For those of you, like me, who are woefully uninformed about such high-tech shenanigans, I offer this brief primer:
A “sock puppet” is an online identity used for purposes of deception. The term originally referred to a false identity assumed by a member of an internet community who most often spoke about himself while pretending to be another person, but the term now includes other uses of misleading online identities, such as those created to praise, defend or support a third party or organization.
A significant difference between the use of a pseudonym and the creation of a sock puppet is that the sock puppet poses as an independent third-party unaffiliated with the puppeteer.
If all this sounds officious and somewhat strained, you can blame Wikipedia, my source for all these digital details. Where better, I figured, to find a definition for a techie term than on a web-based encyclopedia?
But back to the situation at hand: Rabbi Broyde has apologized in a fashion, but has also downplayed his actions, especially the use of a pseudonym. He noted in one news story that writing under an assumed name has a long history in Jewish discourse.
He’s right; truth to tell, pseudonyms and pen names have been used by writers for hundreds of years – if not longer. Meanwhile, sock puppets have been part of the digital world ever since the first cursor blipped onto the screen of a personal computer.
Think about all the various websites that offer reviews – Yelp, Travelocity, Expedia, TripAdvisor – and the thousands of responses from people who offer up five-star ratings for all types of services. It’s a given that many of these reviews are the work of sock puppets, business owners simply pumping up the value of their companies.

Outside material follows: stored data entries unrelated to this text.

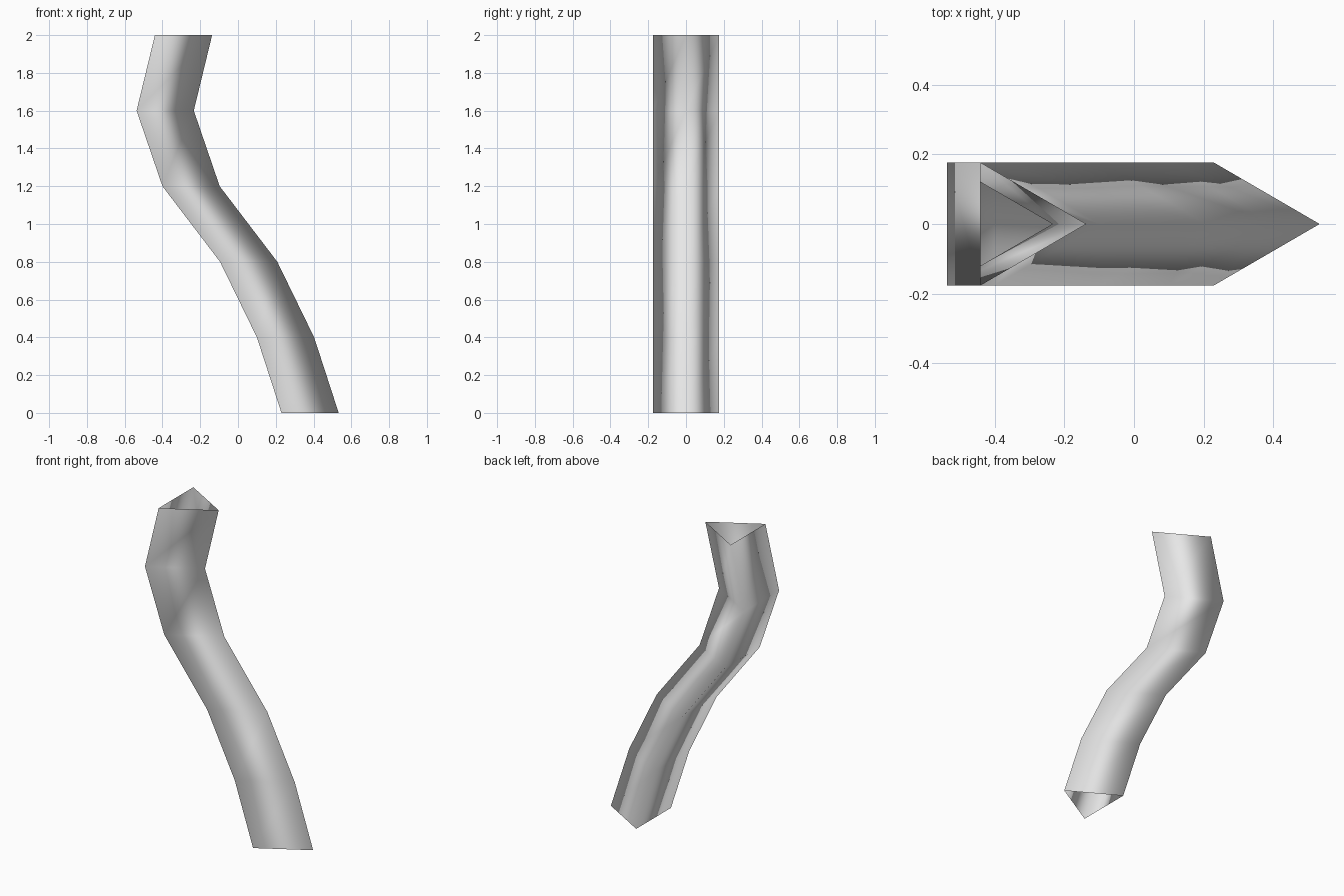
import bpy
import bmesh

cube = bpy.data.objects.get("Cube")
if cube:
    bpy.data.objects.remove(cube, do_unlink=True)

# Plain grey material
grey = bpy.data.materials.new("plain grey")
grey.use_nodes = True
colour = (0.8, 0.8, 0.8, 1.0)
grey.diffuse_color = colour
grey.node_tree.nodes["Principled BSDF"].inputs["Base Color"].default_value = colour

# Three-sided cross-section, with its flat side towards -x
WIDTH, HALF_DEPTH, STEP = 0.303, 0.176, 0.4
section = [(0, -HALF_DEPTH), (WIDTH, 0), (0, HALF_DEPTH)]

# Sideways position of the flat side at each level, from the bottom up
path = [0.23, 0.10, -0.095, -0.40, -0.537, -0.44]

# Open tube: one ring per level, joined by quads
bm = bmesh.new()
rings = [[bm.verts.new((x + dx, y, level * STEP)) for dx, y in section]
         for level, x in enumerate(path)]
for low, high in zip(rings, rings[1:]):
    for i in range(len(section)):
        j = (i + 1) % len(section)
        face = bm.faces.new((low[i], low[j], high[j], high[i]))
        face.smooth = True

mesh = bpy.data.meshes.new("bent_tube")
bm.to_mesh(mesh)
bm.free()
mesh.materials.append(grey)
tube = bpy.data.objects.new("bent_tube", mesh)
bpy.context.collection.objects.link(tube)
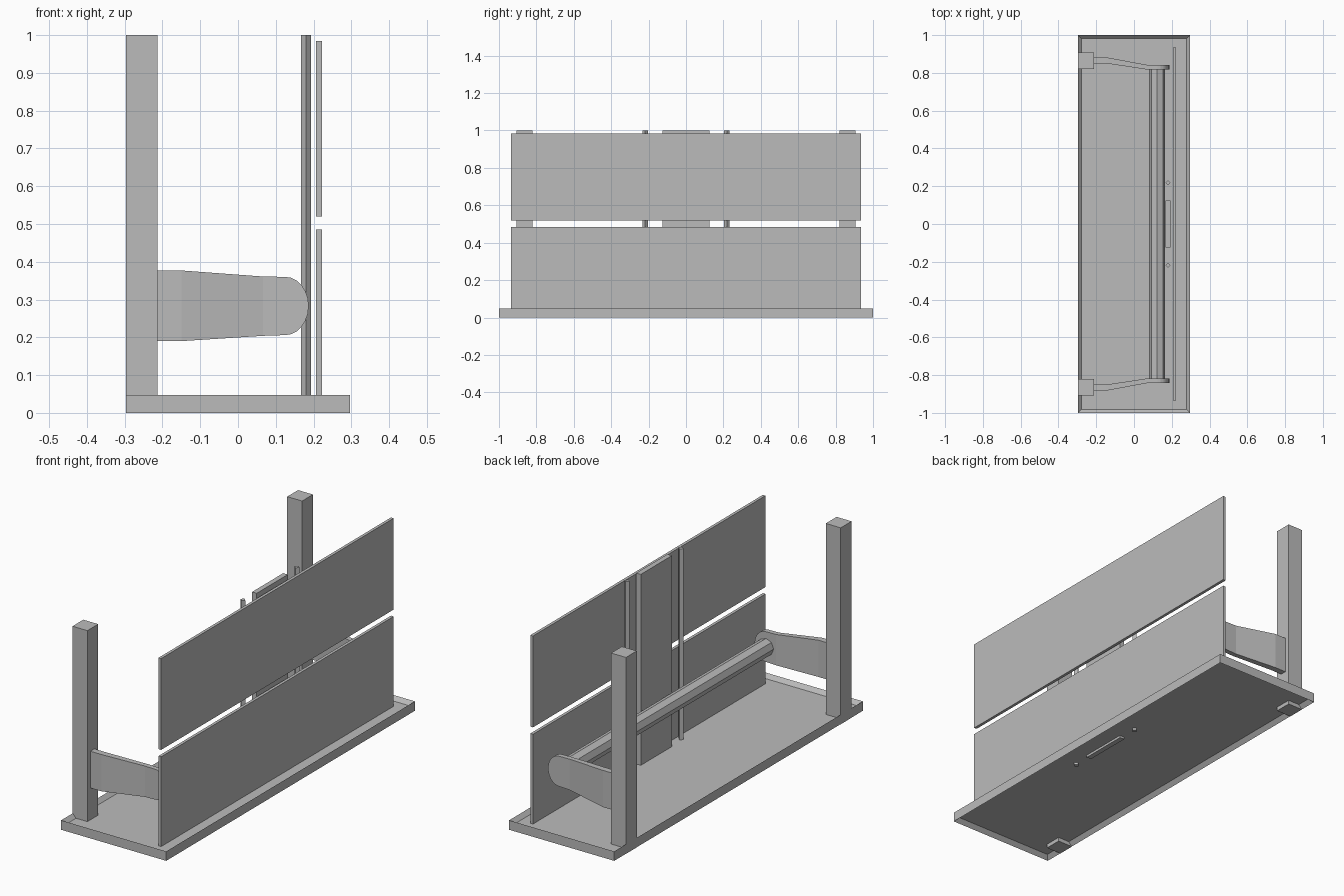
import bpy, bmesh, math
from mathutils import Matrix

cube = bpy.data.objects.get("Cube")
if cube:
    bpy.data.objects.remove(cube, do_unlink=True)

grey = bpy.data.materials.new("plain grey")
grey.use_nodes = True
grey.diffuse_color = (0.5, 0.5, 0.5, 1)
grey.node_tree.nodes["Principled BSDF"].inputs["Base Color"].default_value = (0.5, 0.5, 0.5, 1)


def finish(name, bm):
    bmesh.ops.recalc_face_normals(bm, faces=bm.faces)
    mesh = bpy.data.meshes.new(name)
    bm.to_mesh(mesh)
    bm.free()
    mesh.materials.append(grey)
    obj = bpy.data.objects.new(name, mesh)
    bpy.context.collection.objects.link(obj)
    return obj


def box_mesh(x, y, z):
    """Box spanning the three (low, high) ranges."""
    bm = bmesh.new()
    bmesh.ops.create_cube(bm, size=1)
    for v in bm.verts:
        for i, (low, high) in enumerate((x, y, z)):
            v.co[i] = high if v.co[i] > 0 else low
    return bm


def box(name, x, y, z):
    return finish(name, box_mesh(x, y, z))


def rod(name, radius, length, sides, matrix):
    bm = bmesh.new()
    bmesh.ops.create_cone(bm, cap_ends=True, segments=sides, radius1=radius,
                          radius2=radius, depth=length, matrix=matrix)
    return finish(name, bm)


# Base tray, recessed above and below
bm = box_mesh((-0.296, 0.296), (-1, 1), (0, 0.048))
for face in [f for f in bm.faces if abs(f.normal.z) > 0.9]:
    bmesh.ops.inset_region(bm, faces=[face], thickness=0.027)
    shift = -0.02 if face.normal.z > 0 else 0.02
    bmesh.ops.translate(bm, verts=face.verts, vec=(0, 0, shift))
finish("base_tray", bm)

# Two long boards on the right
box("lower_board", (0.207, 0.222), (-0.935, 0.935), (0.026, 0.485))
box("upper_board", (0.207, 0.222), (-0.935, 0.935), (0.52, 0.985))

# Centre upright
box("centre_plate", (0.167, 0.193), (-0.125, 0.125), (0.008, 1))

# Arm stations: x, outer y, inner y, bottom z, top z
stations = [(-0.22, 0.883, 0.851, 0.19, 0.377), (-0.15, 0.883, 0.851, 0.19, 0.377),
            (0.066, 0.843, 0.818, 0.204, 0.361), (0.125, 0.843, 0.818, 0.206, 0.36)]
for i in range(1, 7):
    a = math.radians(15 * i - 1)
    half = 0.077 * math.cos(a)
    stations.append((0.125 + 0.062 * math.sin(a), 0.843, 0.818, 0.283 - half, 0.283 + half))

for side, label in ((-1, "front"), (1, "back")):
    # Post, pole and curved arm at each end
    ends = sorted((side * 0.82, side * 0.907))
    box(label + "_post", (-0.297, -0.213), ends, (0, 1))
    rod(label + "_pole", 0.0135, 0.992, 4, Matrix.Translation((0.18, side * 0.218, 0.504)))
    bm = bmesh.new()
    rings = [[bm.verts.new((x, side * y, z)) for y, z in
              ((outer, low), (outer, high), (inner, high), (inner, low))]
             for x, outer, inner, low, high in stations]
    for a, b in zip(rings, rings[1:]):
        for k in range(4):
            n = (k + 1) % 4
            bm.faces.new((a[k], a[n], b[n], b[k]))
    bm.faces.new(rings[0])
    bm.faces.new(rings[-1])
    finish(label + "_arm", bm)

# Octagonal rail joining the arms
rod("cross_rail", 0.043, 1.65, 8,
    Matrix.Translation((0.122, 0, 0.283)) @ Matrix.Rotation(math.pi / 2, 4, "X"))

In fact, the problem has become so huge in recent years, that Amazon.com recently pulled thousands of book reviews from its site, knowing that many were written by the reviewed work’s author, their friends or their family. As often as not, the postings were penned under false names – sock puppets – and offered five-star reviews.
Of course, that’s just a few bogus ratings; greater damage comes when someone uses the web to attack their competitors. One infamous example:
In 2007, John Mackey, the CEO of Whole Foods – yes, that Whole Foods, the granola-friendly company that wants to both feed and save the world – revved up his use of a sock puppet for fun and profit. Under the name “Rahodeb,” Mackey wrote posts extolling his own company and predicting a dire future for Wild Oat Markets, a rival.
Whole Foods, by the way, was in the process of acquiring the smaller company at the time.
So, given what we know and knowing that more will be revealed in coming weeks, I find myself wondering exactly where Rabbi Broyde is on the digital spectrum of right and wrong. Is what he’s done worse than an author on Amazon using an alias to push his latest book?
Then again, is what he’s done as bad as the toxic notes posted by the CEO of Whole Foods?
I’ve never met Rabbi Broyde. But everything I hear and read about him, both personally and professionally, suggest he’s a brilliant academic with a caring and compassionate soul.
There’s no question he’s stumbled badly. But, even given the sock-puppeting issue, are his recent misdeeds the true and full measure of the man?
Time, I imagine, will tell.